Instructions to follow: The records below hold a stretch from the line with "part along y" through the line with "# Knuckle between arm and handle"; return exactly those lines, ends included, and nothing more.

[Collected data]
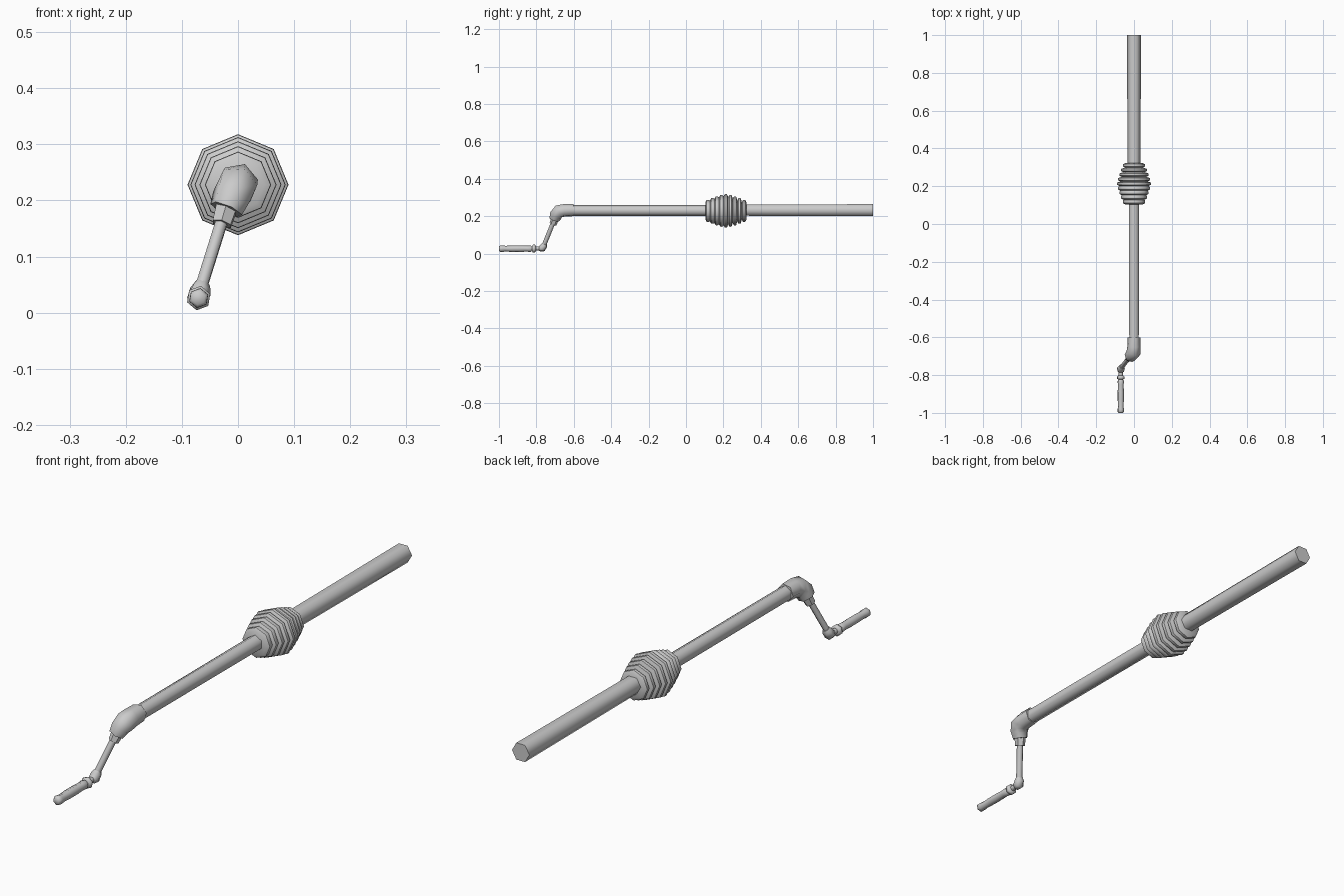
import bpy, bmesh, math
from mathutils import Vector

if "Cube" in bpy.data.objects:
    bpy.data.objects.remove(bpy.data.objects["Cube"])


def tube(name, points, radii, sides=6, phase=0, angle=50):
    """Sweep a regular polygon through points with one radius per point."""
    pts = [Vector(p) for p in points]
    bm = bmesh.new()
    rings = []
    for i, p in enumerate(pts):
        t = (pts[min(i + 1, len(pts) - 1)] - pts[max(i - 1, 0)]).normalized()
        u = Vector((1, 0, 0))
        u = (u - t * t.dot(u)).normalized()
        v = t.cross(u)
        ring = []
        for k in range(sides):
            a = math.radians(phase) + 2 * math.pi * k / sides
            ring.append(bm.verts.new(p + radii[i] * (u * math.cos(a) + v * math.sin(a))))
        rings.append(ring)
    for a, b in zip(rings, rings[1:]):
        for k in range(sides):
            n = (k + 1) % sides
            bm.faces.new((a[k], a[n], b[n], b[k]))
    bm.faces.new(rings[0])
    bm.faces.new(rings[-1])
    bmesh.ops.recalc_face_normals(bm, faces=bm.faces)
    me = bpy.data.meshes.new(name)
    bm.to_mesh(me)
    bm.free()
    ob = bpy.data.objects.new(name, me)
    bpy.context.collection.objects.link(ob)
    me.shade_smooth()
    me.set_sharp_from_angle(angle=math.radians(angle))
    return ob


def along_y(name, profile, x, z, **kw):
    """Turned part along y from (y, radius) pairs."""
    return tube(name, [(x, y, z) for y, r in profile], [r for y, r in profile], **kw)


# Shafts
CZ = 0.23
along_y("rear_shaft", [(1.0, 0.037), (0.2, 0.034)], 0, CZ + 0.002, angle=65)
along_y("front_shaft", [(0.22, 0.030), (-0.62, 0.029)], 0, CZ, phase=30, angle=65)

# Bellows with nine ridges, largest in the middle
count, y0, step = 9, 0.104, 0.0243
profile = []
for i in range(count):
    mid = abs(i - (count - 1) / 2) / ((count - 1) / 2)
    r = 0.090 - 0.031 * mid ** 1.3
    y = y0 + i * step
    profile += [(y, r - 0.012), (y + step * 0.25, r - 0.001),
                (y + step * 0.5, r), (y + step * 0.75, r - 0.001)]
profile.append((y0 + count * step, profile[0][1]))
along_y("bellows", profile, 0, 0.228, sides=8, angle=50)

# Elbow joint
tube("elbow", [(0, -0.6, 0.232), (0, -0.65, 0.231), (-0.002, -0.678, 0.226),
               (-0.011, -0.694, 0.208), (-0.021, -0.701, 0.184)],
     [0.034, 0.036, 0.038, 0.036, 0.031], phase=70, angle=65)

# Crank arm and its collar
tube("arm_collar", [(-0.018, -0.697, 0.195), (-0.029, -0.711, 0.158)],
     [0.022, 0.019], phase=30)
tube("crank_arm", [(-0.025, -0.706, 0.175), (-0.068, -0.762, 0.038)],
     [0.012, 0.012], phase=30, angle=65)

# Knuckle between arm and handle
HX, HZ = -0.070, 0.026
tube("knuckle", [(-0.064, -0.755, 0.052), (-0.067, -0.760, 0.042),
                 (-0.070, -0.768, 0.028), (HX, -0.782, HZ), (HX, -0.787, HZ)],
     [0.014, 0.019, 0.021, 0.016, 0.010], phase=10, angle=65)

# Handle
along_y("handle_neck", [(-0.775, 0.011), (-0.835, 0.011)], HX, HZ + 0.001, angle=65)
along_y("handle_collar", [(-0.803, 0.014), (-0.808, 0.022), (-0.818, 0.022),
                          (-0.823, 0.014)], HX, HZ, phase=20, angle=65)
along_y("handle_grip", [(-0.826, 0.015), (-0.832, 0.018), (-0.85, 0.016),
                        (-0.89, 0.0175), (-0.93, 0.0175), (-0.965, 0.0155),
                        (-0.982, 0.018), (-0.994, 0.0175), (-1.0, 0.012)],
        HX, HZ, phase=20, angle=65)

Solution to this task:
    """Turned part along y from (y, radius) pairs."""
    return tube(name, [(x, y, z) for y, r in profile], [r for y, r in profile], **kw)


# Shafts
CZ = 0.23
along_y("rear_shaft", [(1.0, 0.037), (0.2, 0.034)], 0, CZ + 0.002, angle=65)
along_y("front_shaft", [(0.22, 0.030), (-0.62, 0.029)], 0, CZ, phase=30, angle=65)

# Bellows with nine ridges, largest in the middle
count, y0, step = 9, 0.104, 0.0243
profile = []
for i in range(count):
    mid = abs(i - (count - 1) / 2) / ((count - 1) / 2)
    r = 0.090 - 0.031 * mid ** 1.3
    y = y0 + i * step
    profile += [(y, r - 0.012), (y + step * 0.25, r - 0.001),
                (y + step * 0.5, r), (y + step * 0.75, r - 0.001)]
profile.append((y0 + count * step, profile[0][1]))
along_y("bellows", profile, 0, 0.228, sides=8, angle=50)

# Elbow joint
tube("elbow", [(0, -0.6, 0.232), (0, -0.65, 0.231), (-0.002, -0.678, 0.226),
               (-0.011, -0.694, 0.208), (-0.021, -0.701, 0.184)],
     [0.034, 0.036, 0.038, 0.036, 0.031], phase=70, angle=65)

# Crank arm and its collar
tube("arm_collar", [(-0.018, -0.697, 0.195), (-0.029, -0.711, 0.158)],
     [0.022, 0.019], phase=30)
tube("crank_arm", [(-0.025, -0.706, 0.175), (-0.068, -0.762, 0.038)],
     [0.012, 0.012], phase=30, angle=65)

# Knuckle between arm and handle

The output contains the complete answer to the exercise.